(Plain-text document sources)
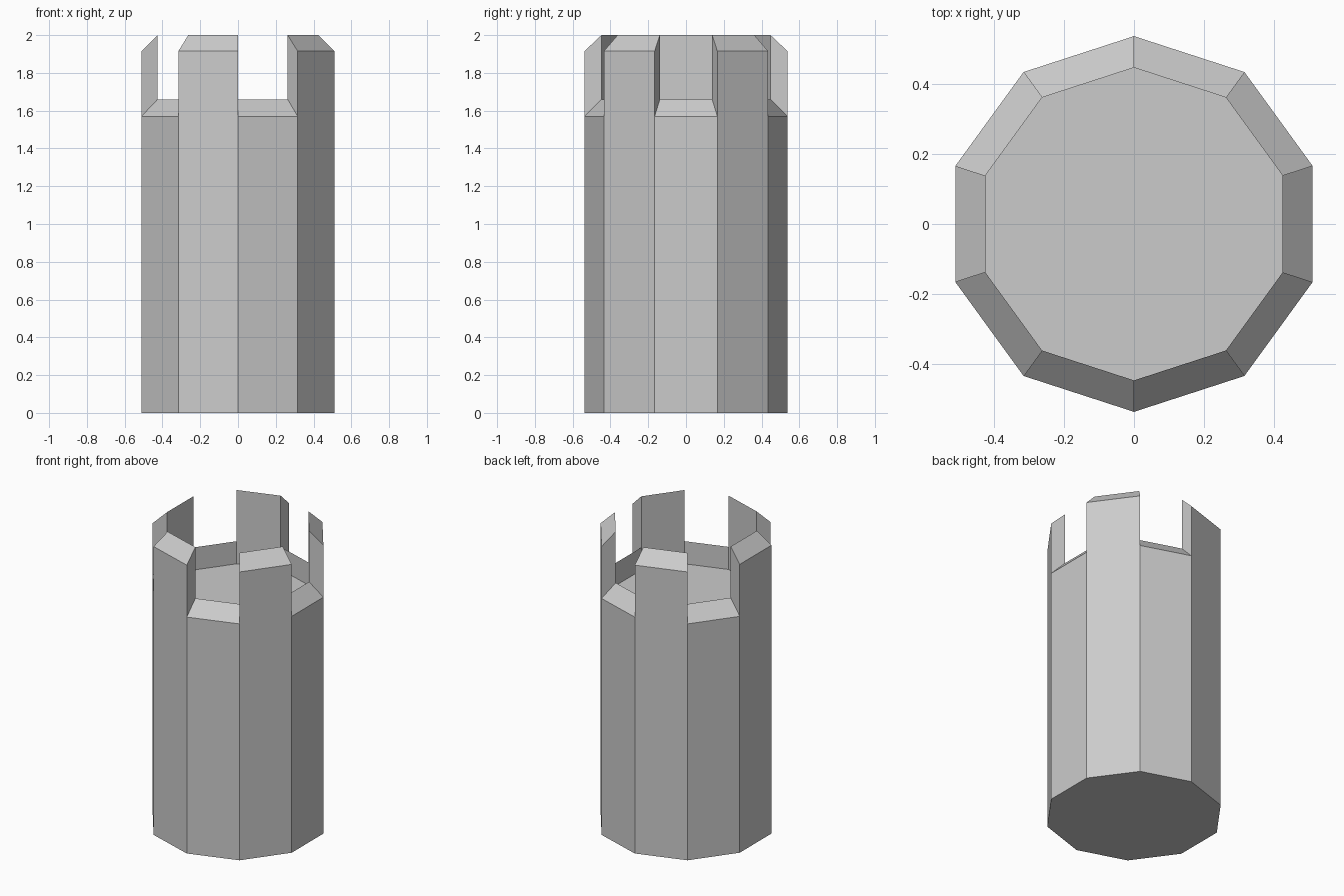
import bpy, bmesh
from math import sin, cos, radians

if "Cube" in bpy.data.objects:
    bpy.data.objects.remove(bpy.data.objects["Cube"])

SIDES = 10
R_OUT, R_IN = 0.5375, 0.4475
FLOOR_Z = 1.51

bm = bmesh.new()


def ring(radius, z):
    # decagon with one corner pointing to the front
    angles = [radians(-90 + 360 / SIDES * i) for i in range(SIDES)]
    return [bm.verts.new((radius * cos(a), radius * sin(a), z)) for a in angles]


base = ring(R_OUT, 0.0)
out_low, out_high = ring(R_OUT, 1.57), ring(R_OUT, 1.915)
in_low, in_high = ring(R_IN, 1.66), ring(R_IN, 2.0)
floor = ring(R_IN, FLOOR_Z)

# underside and sunken roof floor
bm.faces.new(base[::-1])
bm.faces.new(floor)

for i in range(SIDES):
    j = (i + 1) % SIDES
    if i % 2:
        # raised battlement: outer wall, sloped top, inner wall
        bm.faces.new((base[i], base[j], out_low[j], out_high[j], out_high[i], out_low[i]))
        bm.faces.new((out_high[i], out_high[j], in_high[j], in_high[i]))
        bm.faces.new((floor[j], floor[i], in_low[i], in_high[i], in_high[j], in_low[j]))
    else:
        # low gap: outer wall, sloped sill, inner wall
        bm.faces.new((base[i], base[j], out_low[j], out_low[i]))
        bm.faces.new((out_low[i], out_low[j], in_low[j], in_low[i]))
        bm.faces.new((floor[j], floor[i], in_low[i], in_low[j]))
    # battlement end wall at each corner
    bm.faces.new((out_low[i], out_high[i], in_high[i], in_low[i]))

bmesh.ops.recalc_face_normals(bm, faces=bm.faces)
mesh = bpy.data.meshes.new("tower")
bm.to_mesh(mesh)
bm.free()
bpy.context.collection.objects.link(bpy.data.objects.new("tower", mesh))
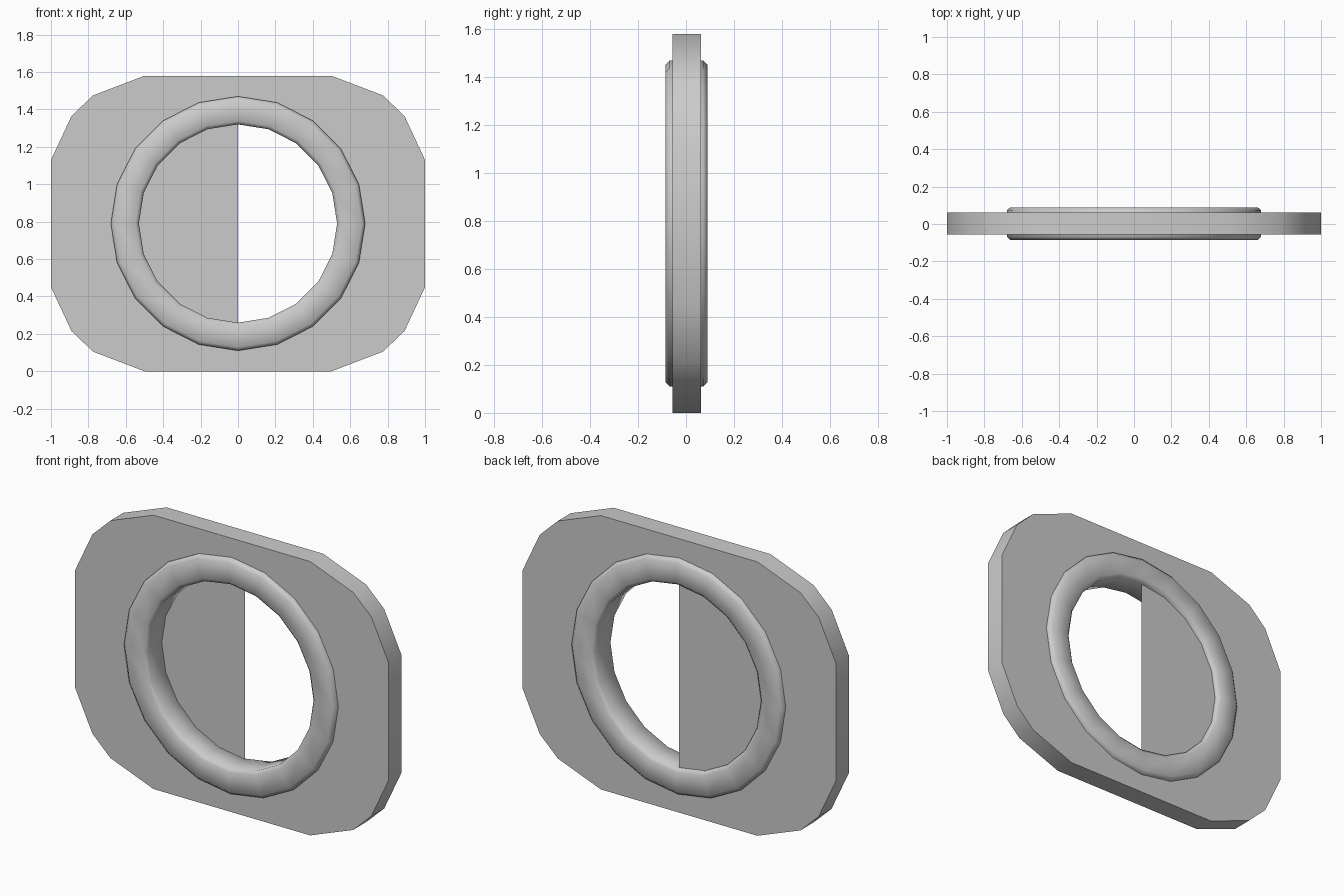
import bpy, bmesh
from math import sin, cos, pi, radians

if "Cube" in bpy.data.objects:
    bpy.data.objects.remove(bpy.data.objects["Cube"])

CZ = 0.79          # centre height
SEG = 20           # ring sides
BACK = 0.062       # back face of the plate
FRONT = -0.056


def circle(r, n=SEG):
    return [(r * sin(2 * pi * i / n), r * cos(2 * pi * i / n)) for i in range(n)]


def new_object(name, bm):
    me = bpy.data.meshes.new(name)
    bm.to_mesh(me)
    bm.free()
    ob = bpy.data.objects.new(name, me)
    bpy.context.collection.objects.link(ob)
    return ob


def select(ob):
    bpy.ops.object.select_all(action='DESELECT')
    ob.select_set(True)
    bpy.context.view_layer.objects.active = ob


# Plate: cut-corner outline with a round hole whose wall lies inside the ring
quarter = [(0.5, 0.79), (0.775, 0.685), (0.89, 0.575), (1.0, 0.34)]
right = quarter + [(x, -z) for x, z in reversed(quarter)]
outline = right + [(-x, z) for x, z in reversed(right)]

curve = bpy.data.curves.new("plate", 'CURVE')
curve.dimensions = '2D'
curve.fill_mode = 'BOTH'
curve.extrude = (BACK - FRONT) / 2
for pts in (outline, circle(0.6)):
    sp = curve.splines.new('POLY')
    sp.points.add(len(pts) - 1)
    for p, (x, z) in zip(sp.points, pts):
        p.co = (x, z, 0, 1)
    sp.use_cyclic_u = True
plate = bpy.data.objects.new("plate", curve)
bpy.context.collection.objects.link(plate)
plate.location = (0, (BACK + FRONT) / 2, CZ)
plate.rotation_euler = (radians(90), 0, 0)
select(plate)
bpy.ops.object.convert(target='MESH')

# Ring: chamfered box section swept round the hole, smooth shaded
section = [(0.53, -0.07), (0.548, -0.087), (0.662, -0.087), (0.68, -0.07),
           (0.68, 0.07), (0.662, 0.087), (0.548, 0.087), (0.53, 0.07)]
bm = bmesh.new()
loops = []
for r, y in section:
    loops.append([bm.verts.new((x, y + 0.002, z + CZ)) for x, z in circle(r)])
for k in range(len(section)):
    a, b = loops[k], loops[(k + 1) % len(section)]
    for i in range(SEG):
        j = (i + 1) % SEG
        bm.faces.new((a[i], a[j], b[j], b[i]))
bmesh.ops.recalc_face_normals(bm, faces=bm.faces)
ring = new_object("ring", bm)
select(ring)
bpy.ops.object.shade_smooth()

# Half panel: thin sheet flush with the back face, closing the left half
bm = bmesh.new()
arc = [(-0.6 * sin(pi * i / 10), 0.6 * cos(pi * i / 10)) for i in range(11)]
bm.faces.new([bm.verts.new((x, BACK, z + CZ)) for x, z in arc])
new_object("half_panel", bm)
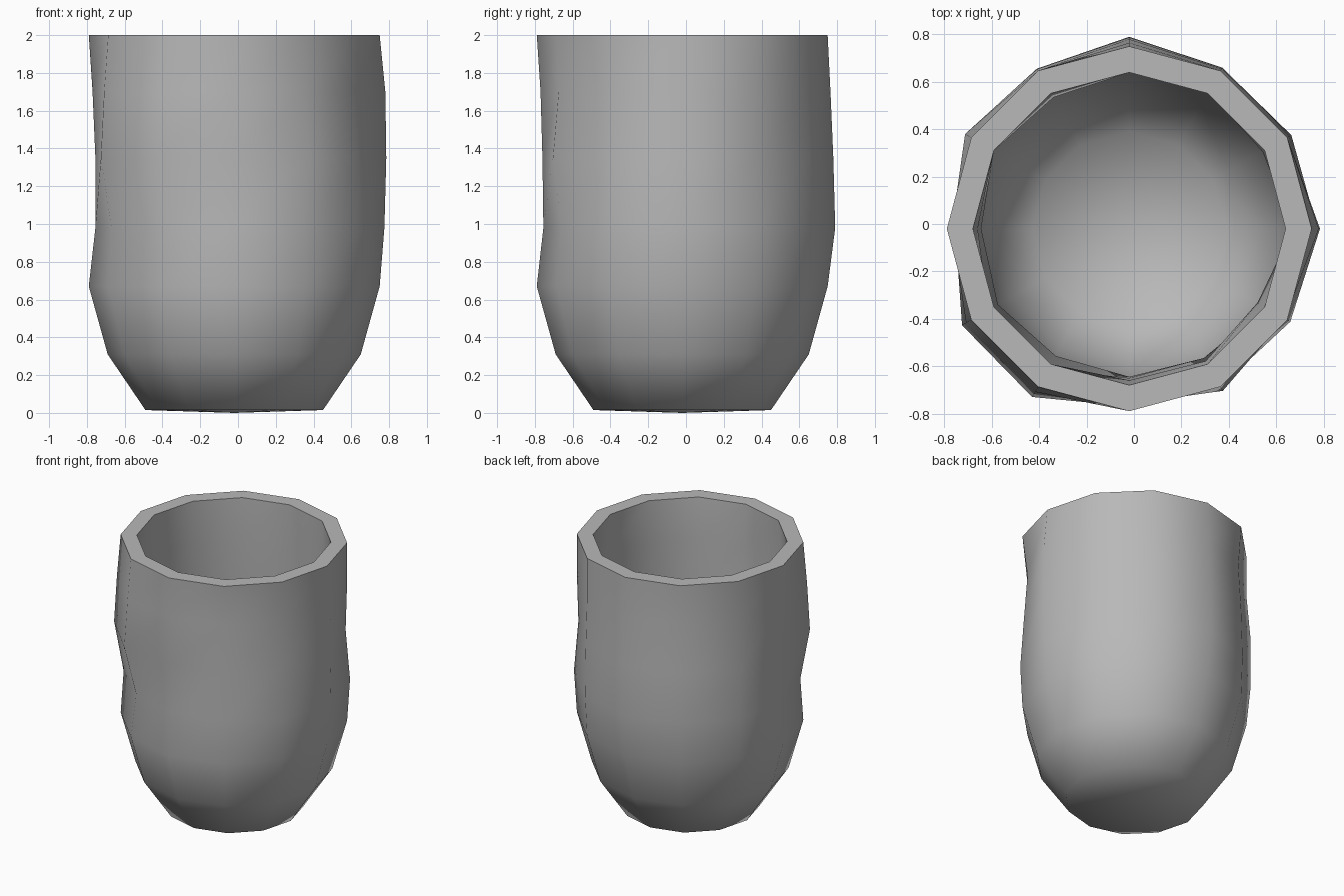
import bpy, bmesh, math

if "Cube" in bpy.data.objects:
    bpy.data.objects.remove(bpy.data.objects["Cube"])

SIDES = 12
CX, CY = -0.02, -0.02

# hand-made dents and bulges: one row per ring, one value per side
upper = [.03, 0, 0, .015, -.02, 0, -.02, .025, .025, -.02, -.015, -.035]
middle = [.035, -.01, .01, .03, 0, .03, -.035, .045, .05, -.03, .02, -.01]
lower = [.025, .02, .015, .04, .01, .03, -.035, -.02, -.04, -.035, -.03, .015]
even = [0] * SIDES

# profile from outer base, up over the rim, down to the inner floor
profile = [
    (0.47, 0.015, even), (0.67, 0.31, even), (0.77, 0.67, even),
    (0.77, 0.98, lower), (0.77, 1.35, middle), (0.77, 1.70, upper),
    (0.77, 2.00, even),
    (0.66, 2.00, even),
    (0.66, 1.70, upper), (0.66, 1.35, middle), (0.66, 0.98, lower),
    (0.66, 0.69, even), (0.575, 0.37, even), (0.41, 0.125, even),
]


def ring(bm, r, z, bumps):
    verts = []
    for i, d in enumerate(bumps):
        a = 2 * math.pi * i / SIDES
        verts.append(bm.verts.new((CX + (r + d) * math.cos(a),
                                   CY + (r + d) * math.sin(a), z)))
    return verts


bm = bmesh.new()
rings = [ring(bm, *p) for p in profile]

# walls and rim
for a, b in zip(rings, rings[1:]):
    for i in range(SIDES):
        j = (i + 1) % SIDES
        bm.faces.new((a[i], a[j], b[j], b[i]))

# base and inner floor, each a fan with a centre point
for loop, z in ((rings[0], 0.0), (rings[-1], 0.11)):
    centre = bm.verts.new((CX, CY, z))
    for i in range(SIDES):
        bm.faces.new((centre, loop[i], loop[(i + 1) % SIDES]))

bmesh.ops.recalc_face_normals(bm, faces=bm.faces)
mesh = bpy.data.meshes.new("cup")
bm.to_mesh(mesh)
bm.free()

# darker grey clay
clay = bpy.data.materials.new("grey_clay")
clay.diffuse_color = (0.48, 0.48, 0.48, 1)
clay.use_nodes = True
clay.node_tree.nodes["Principled BSDF"].inputs["Base Color"].default_value = clay.diffuse_color
mesh.materials.append(clay)

# smooth body with a crisp rim
cup = bpy.data.objects.new("cup", mesh)
bpy.context.collection.objects.link(cup)
bpy.context.view_layer.objects.active = cup
cup.select_set(True)
bpy.ops.object.shade_smooth_by_angle(angle=math.radians(65))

> _What you need to do_: Taking the entries above, print exactly the lines starting at the line with "from math import sin, cos, radians" and ending at the line with "out_high[j], out_high[i], out_low[i]))", both included.

> _Task solution_:
from math import sin, cos, radians

if "Cube" in bpy.data.objects:
    bpy.data.objects.remove(bpy.data.objects["Cube"])

SIDES = 10
R_OUT, R_IN = 0.5375, 0.4475
FLOOR_Z = 1.51

bm = bmesh.new()


def ring(radius, z):
    # decagon with one corner pointing to the front
    angles = [radians(-90 + 360 / SIDES * i) for i in range(SIDES)]
    return [bm.verts.new((radius * cos(a), radius * sin(a), z)) for a in angles]


base = ring(R_OUT, 0.0)
out_low, out_high = ring(R_OUT, 1.57), ring(R_OUT, 1.915)
in_low, in_high = ring(R_IN, 1.66), ring(R_IN, 2.0)
floor = ring(R_IN, FLOOR_Z)

# underside and sunken roof floor
bm.faces.new(base[::-1])
bm.faces.new(floor)

for i in range(SIDES):
    j = (i + 1) % SIDES
    if i % 2:
        # raised battlement: outer wall, sloped top, inner wall
        bm.faces.new((base[i], base[j], out_low[j], out_high[j], out_high[i], out_low[i]))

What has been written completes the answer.